→ **Task to complete**:
Look through the material for lines with the word "colour", and copy each one.

→ **Data listing**:
###
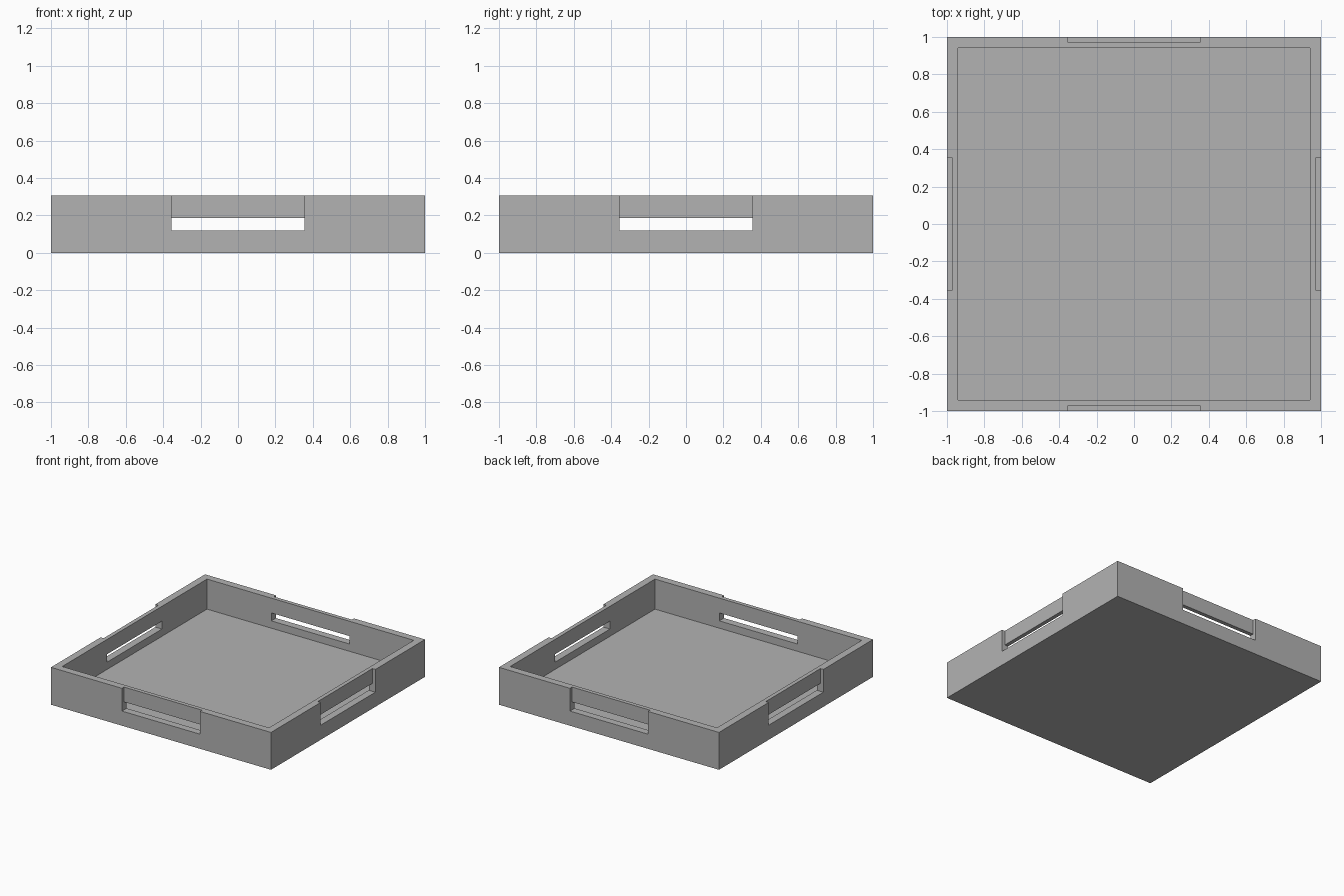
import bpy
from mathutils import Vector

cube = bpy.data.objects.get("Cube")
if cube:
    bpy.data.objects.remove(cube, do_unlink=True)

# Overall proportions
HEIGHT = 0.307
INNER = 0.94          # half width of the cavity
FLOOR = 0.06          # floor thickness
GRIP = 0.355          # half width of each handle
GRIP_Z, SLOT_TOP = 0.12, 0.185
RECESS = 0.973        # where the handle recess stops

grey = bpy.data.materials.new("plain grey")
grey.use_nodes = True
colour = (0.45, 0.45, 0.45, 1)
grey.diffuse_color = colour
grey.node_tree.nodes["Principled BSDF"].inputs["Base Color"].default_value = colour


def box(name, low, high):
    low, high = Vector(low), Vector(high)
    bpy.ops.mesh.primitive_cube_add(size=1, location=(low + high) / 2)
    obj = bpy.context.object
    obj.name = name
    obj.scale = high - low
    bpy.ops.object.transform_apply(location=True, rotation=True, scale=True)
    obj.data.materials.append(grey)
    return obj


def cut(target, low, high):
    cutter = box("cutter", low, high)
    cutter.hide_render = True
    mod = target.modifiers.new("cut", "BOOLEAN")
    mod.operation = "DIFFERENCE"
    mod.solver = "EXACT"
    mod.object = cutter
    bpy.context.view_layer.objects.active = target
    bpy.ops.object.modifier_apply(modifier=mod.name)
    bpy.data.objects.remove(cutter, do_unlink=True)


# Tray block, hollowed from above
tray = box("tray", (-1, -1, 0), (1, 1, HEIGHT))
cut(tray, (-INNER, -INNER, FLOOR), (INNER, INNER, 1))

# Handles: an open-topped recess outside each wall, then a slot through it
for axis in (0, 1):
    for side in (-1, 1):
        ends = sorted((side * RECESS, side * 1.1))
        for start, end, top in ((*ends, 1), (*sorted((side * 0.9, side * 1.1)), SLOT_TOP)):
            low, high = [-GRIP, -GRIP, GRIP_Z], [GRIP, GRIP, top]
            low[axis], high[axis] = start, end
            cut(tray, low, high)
###
→ **Answer space**:
colour = (0.45, 0.45, 0.45, 1)
grey.diffuse_color = colour
grey.node_tree.nodes["Principled BSDF"].inputs["Base Color"].default_value = colour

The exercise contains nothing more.